Search This Blog

Wednesday, April 15, 2015

Cherry Oxbow Chest - Making Quarter Columns It Takes Two Tries - Step 6

I started to work on making the fluted quarter columns that are in the corners of the chest.  These are decorative touches that really make the chest stand out.   I have made them before on a lowboy so I didn't think it would be too difficult.  But these are much larger.

I started by gluing four 1 1/4 inch pieces of poplar together with craft paper between them and turned it round to 2 1/4 inches.  I'll show a step by step later.

Below is the first test piece ready for grooving.


 I built a jig to mount on my lathe so I could use a router to cut the flutes.



I mounted the jig on the lathe and placed the turned column in between the centers.  Now I can slide the router back and forth to cut the flutes with a round bottom router bit.

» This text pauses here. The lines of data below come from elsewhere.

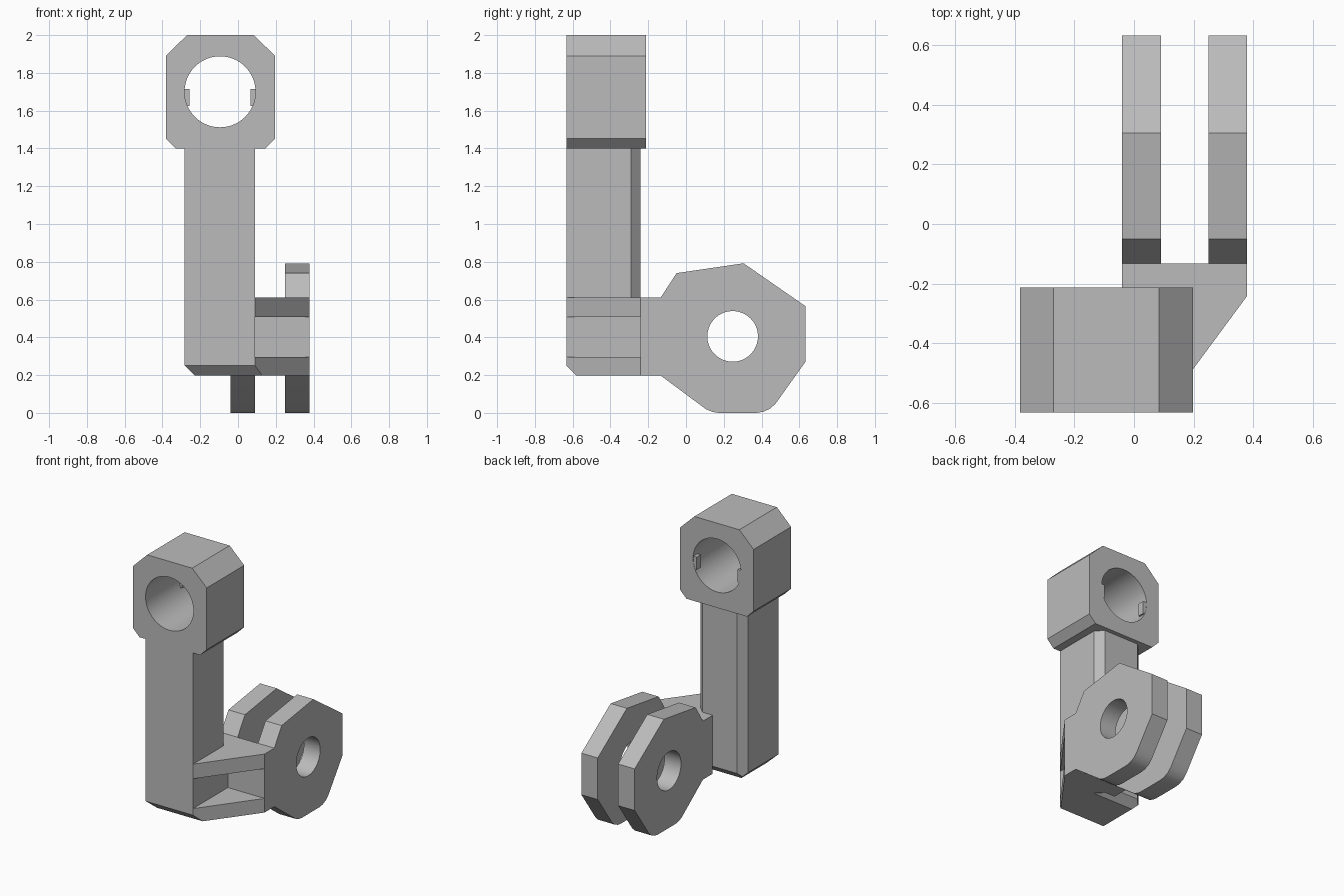
import bpy
import bmesh
from mathutils import Vector

cube = bpy.data.objects.get("Cube")
if cube:
    bpy.data.objects.remove(cube, do_unlink=True)

grey = bpy.data.materials.new("plain grey")
grey.use_nodes = True
grey.diffuse_color = (0.5, 0.5, 0.5, 1)
grey.node_tree.nodes["Principled BSDF"].inputs["Base Color"].default_value = (0.5, 0.5, 0.5, 1)

# Each axis maps a 2D outline point and a depth to 3D
PLACE = {
    "x": lambda a, b, d: (d, a, b),
    "y": lambda a, b, d: (a, d, b),
    "z": lambda a, b, d: (a, b, d),
}


def prism(name, outline, axis, start, end, cuts=()):
    """Extrude an outline along an axis, then slice off chamfers (point, outward normal)."""
    bm = bmesh.new()
    rings = [[bm.verts.new(PLACE[axis](a, b, d)) for a, b in outline] for d in (start, end)]
    n = len(outline)
    bm.faces.new(rings[0])
    bm.faces.new(rings[1])
    for i in range(n):
        j = (i + 1) % n
        bm.faces.new((rings[0][i], rings[0][j], rings[1][j], rings[1][i]))
    for point, normal in cuts:
        geom = bm.verts[:] + bm.edges[:] + bm.faces[:]
        bmesh.ops.bisect_plane(bm, geom=geom, plane_co=Vector(point),
                               plane_no=Vector(normal), clear_outer=True)
        rim = [e for e in bm.edges if e.is_boundary]
        bmesh.ops.holes_fill(bm, edges=rim, sides=0)
    bmesh.ops.recalc_face_normals(bm, faces=bm.faces[:])
    mesh = bpy.data.meshes.new(name)
    bm.to_mesh(mesh)
    bm.free()
    mesh.materials.append(grey)
    obj = bpy.data.objects.new(name, mesh)
    bpy.context.collection.objects.link(obj)
    return obj


def box(name, x, y, z):
    return prism(name, [(x[0], y[0]), (x[1], y[0]), (x[1], y[1]), (x[0], y[1])], "z", *z)


def bore(obj, axis, centre, radius):
    """Drill a round hole through a part."""
    rotation = (0, 1.5708, 0) if axis == "x" else (1.5708, 0, 0)
    bpy.ops.mesh.primitive_cylinder_add(vertices=64, radius=radius, depth=1.0,
                                        location=centre, rotation=rotation)
    cutter = bpy.context.object
    cutter.hide_render = True
    cutter.data.materials.append(grey)
    mod = obj.modifiers.new("bore", "BOOLEAN")
    mod.operation = "DIFFERENCE"
    mod.solver = "EXACT"
    mod.object = cutter
    bpy.ops.object.select_all(action="DESELECT")
    obj.select_set(True)
    bpy.context.view_layer.objects.active = obj
    bpy.ops.object.modifier_apply(modifier=mod.name)
    bpy.data.objects.remove(cutter, do_unlink=True)
    bpy.ops.object.shade_smooth_by_angle(angle=0.5)


# Bored head with chamfered corners
head = prism("bored_head", [
    (-0.33, 1.40), (0.145, 1.40), (0.197, 1.452), (0.197, 1.89),
    (0.083, 2.0), (-0.27, 2.0), (-0.382, 1.89), (-0.382, 1.452),
], "y", -0.632, -0.212)
bore(head, "y", (-0.095, -0.42, 1.70), 0.188)

# Small catches inside the bore, near the back
box("left_catch", (0.066, 0.11), (-0.26, -0.214), (1.625, 1.715))
box("right_catch", (-0.30, -0.256), (-0.26, -0.214), (1.625, 1.715))

# Upright stem, bottom edge chamfered on the front, back and right
front_cut = ((0, -0.632, 0.25), (0, -1, -1))
prism("stem", [
    (-0.282, -0.632), (0.09, -0.632), (0.09, -0.292),
    (0.04, -0.242), (-0.232, -0.242), (-0.282, -0.292),
], "z", 0.197, 1.402, [
    front_cut,
    ((-0.282, 0, 0.25), (-1, 0, -1)),
    ((0, -0.242, 0.25), (0, 1, -1)),
])

# Wall behind the stem that carries the lugs
prism("lug_wall", [
    (-0.04, -0.133), (-0.04, -0.242), (0.04, -0.242), (0.09, -0.292),
    (0.09, -0.242), (0.378, -0.242), (0.378, -0.133),
], "z", 0.197, 0.612)

# Two triangular gusset plates with an open pocket between
gusset = [(0.09, -0.632), (0.378, -0.242), (0.04, -0.242), (0.09, -0.292)]
prism("lower_gusset", gusset, "z", 0.197, 0.297, [front_cut])
prism("upper_gusset", gusset, "z", 0.508, 0.612)

# Pair of hinge lugs
lug = [
    (-0.133, 0.612), (-0.05, 0.74), (0.305, 0.792), (0.632, 0.565), (0.632, 0.27),
    (0.50, 0.085), (0.475, 0.05), (0.445, 0.022), (0.41, 0.006), (0.375, 0),
    (0.175, 0), (0.14, 0.005), (0.105, 0.02), (-0.133, 0.197),
]
for name, x0, x1 in (("right_lug", -0.04, 0.09), ("left_lug", 0.25, 0.378)):
    part = prism(name, lug, "x", x0, x1)
    bore(part, "x", ((x0 + x1) / 2, 0.247, 0.405), 0.134)
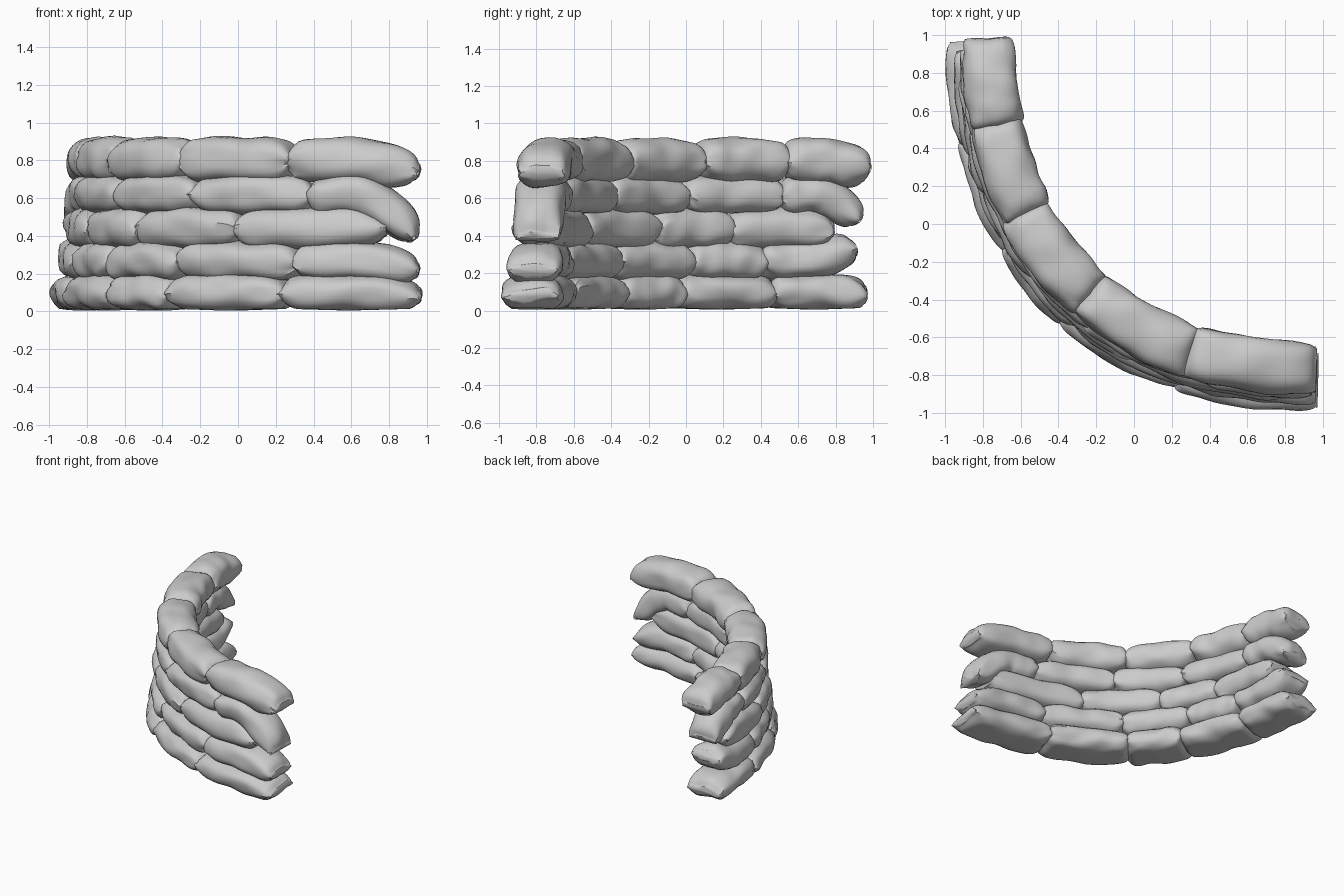
import bpy, bmesh, math, random
from mathutils import Vector, noise

if "Cube" in bpy.data.objects:
    bpy.data.objects.remove(bpy.data.objects["Cube"])

random.seed(4)
RINGS, SEGS = 28, 28


def wall_point(u, off):
    """Point on the curved wall line, pushed outward by off."""
    v = 0.62 - 0.27 * u * u
    n = Vector((0.54 * u - 1, -0.54 * u - 1)).normalized()
    return Vector(((u - v) / 2 + n.x * off, (-u - v) / 2 + n.y * off))


def find_u(axis, value, off):
    """Wall parameter where the line crosses a given x or y."""
    lo, hi = (-0.9, 2.2) if axis == 0 else (-2.2, 0.9)
    for _ in range(40):
        mid = (lo + hi) / 2
        if (wall_point(mid, off)[axis] < value) == (axis == 0):
            lo = mid
        else:
            hi = mid
    return lo


def sandbag(name, u0, u1, off, z, width, height, sags, free):
    """Pillow-shaped bag swept along the wall line, with sagging ends."""
    seed = Vector((random.uniform(0, 50), random.uniform(0, 50), 0))
    yaw = random.uniform(-0.01, 0.01)

    def centre(t):
        p = wall_point(u0 + (u1 - u0) * (t + 1) / 2, off + yaw * t)
        # free ends sag progressively from well inside the bag
        s = (t + 0.4) / 1.4 if t > 0 else (0.4 - t) / 1.4
        sag = (sags[1] if t > 0 else sags[0]) * (s ** 2 - 0.082)
        if t == 0:
            sag = 0
        return Vector((p.x, p.y, z - sag))

    bm = bmesh.new()
    rings = []
    steps = [math.sin(math.pi / 2 * (2 * i / (RINGS - 1) - 1)) for i in range(RINGS)]
    # flared seam lip just past each end
    for t in [-1.03] + steps + [1.03]:
        c = centre(t)
        tan = (centre(t + 0.01) - centre(t - 0.01)).normalized()
        if abs(t) < 0.1:
            tan = (centre(0.3) - centre(-0.3)).normalized()
        side = tan.cross(Vector((0, 0, 1))).normalized()
        up = side.cross(tan)
        a = min(abs(t), 1)
        is_free = free[1] if t > 0 else free[0]
        blunt, least = (5, 0.36) if is_free else (7, 0.42)
        h = height / 2 * max(least, (1 - a ** blunt) ** 0.42)
        w = width / 2 * (0.82 + 0.18 * (1 - a ** 4) ** 0.5)
        if abs(t) > 1.01:
            h, w = height * 0.09, width * 0.42
        ring = []
        for j in range(SEGS):
            ang = 2 * math.pi * j / SEGS
            ca, sa = math.cos(ang), math.sin(ang)
            x = math.copysign(abs(ca) ** 0.8, ca)
            y = math.copysign(abs(sa) ** 0.8, sa)
            k = 1 + 0.12 * noise.noise(seed + Vector((t * 2, x * 1.1, y * 1.1)))
            # gathered folds towards the seams
            k += 0.12 * a ** 3 * noise.noise(seed + Vector((t * 2, x * 3, y * 3)))
            # slightly slanted, uneven ends
            curl = 0.03 * a ** 3 * noise.noise(seed + Vector((9 + t, x * 1.3, 0)))
            co = c + side * (x * w * k) + up * (y * h * k + curl)
            co.z = max(co.z, 0.004 + 0.01 * a)
            ring.append(bm.verts.new(co))
        rings.append(ring)
    for r0, r1 in zip(rings, rings[1:]):
        for j in range(SEGS):
            k = (j + 1) % SEGS
            bm.faces.new((r0[j], r0[k], r1[k], r1[j]))
    bm.faces.new(rings[0])
    bm.faces.new(rings[-1])
    bmesh.ops.recalc_face_normals(bm, faces=bm.faces)
    me = bpy.data.meshes.new(name)
    bm.to_mesh(me)
    bm.free()
    ob = bpy.data.objects.new(name, me)
    bpy.context.collection.objects.link(ob)
    ob.select_set(True)
    bpy.context.view_layer.objects.active = ob


# Rows: outward offset, z centre, width, height, y joints, x joints, end sags
rows = [
    (0.060, 0.100, 0.34, 0.20, (0.96, 0.45, -0.07), (-0.29, 0.27, 0.96), 0.02, 0.035),
    (0.048, 0.268, 0.30, 0.21, (0.90, 0.40, -0.01), (-0.25, 0.33, 0.95), -0.08, 0.06),
    (0.040, 0.440, 0.28, 0.22, (0.78, 0.22, -0.20), (0.03, 0.78), 0.0, 0.0),
    (0.025, 0.622, 0.27, 0.21, (0.92, 0.50, -0.03), (-0.18, 0.40, 0.93), 0.15, 0.25),
    (0.000, 0.803, 0.29, 0.24, (0.97, 0.53, 0.06), (-0.24, 0.30, 0.95), 0.07, 0.08),
]
for r, (off, z, w, h, ys, xs, sag_a, sag_b) in enumerate(rows):
    joints = [find_u(1, y, off) for y in ys] + [find_u(0, x, off) for x in xs]
    last = len(joints) - 2
    for i in range(last + 1):
        free = (i == 0, i == last)
        # neighbours overlap slightly; free ends keep their limit
        a = joints[i] - (0 if free[0] else 0.012)
        b = joints[i + 1] + (0 if free[1] else 0.012)
        sags = (sag_a if free[0] else 0.01, sag_b if free[1] else 0.01)
        sandbag(f"sandbag_row{r + 1}_{i + 1}", a, b, off, z, w, h, sags, free)

bpy.ops.object.shade_smooth_by_angle(angle=math.radians(45))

My lathe has indexing pins on the head stock which will hold the turning in place while I push the router to cut the flute.




The picture of the chest that I am reproducing shows that it has 3 large flutes.  So I figured this is a good place to start.  As it turns out I didn't like any of the flutes that I cut with router bits.  I tried several and I didn't like any of them.


I needed to start over.  I cut four new pieces of soft maple, since I ran out of poplar and then glued them together with hide glue and craft paper.


Once the glue dried I was ready to turn the square round in the lathe.



Then I made a scratch stock and mounted it a wooden jig that fit in the router jig on the lathe.




At first I tried to cut the flutes with just the scratch stock.  I did work but it was a lot of work and it took a while to cut them to the depth that I wanted.



I decided that the router could help.  I mounted a 3/16 inch bit in the router and used it to cut a smaller and shallower grove in the column.  Then I used the scratch stock to widen and deepen the flute to the correct depth.   This helped a lot to speed up the process, I also waxed the sides of the box to help the scratch stock slide better.


So now I was happy with the results and had a method that would work.  I needed to repeat the process with the cherry.  Below is the cherry column after I had turned it to size and then scrapped it smooth prior to cutting the flutes.   You can see the test pieces of soft maple next to it on the bench.



I also need to turn the base and capitals for the top and bottom of each quarter column.  I followed the same method of gluing up four pieces with craft paper and then turning the pattern on the lathe.


By turning them on one piece, all I needed to do was cut it in half,  split it apart and pick the best one for each column.

Below is the completed column ready for glue up.


Looks pretty good.  I sanded it before gluing it into place since it would be much easier before attaching it to the case.  

Now that the columns are done I can start to make the molding.

Here is today's video: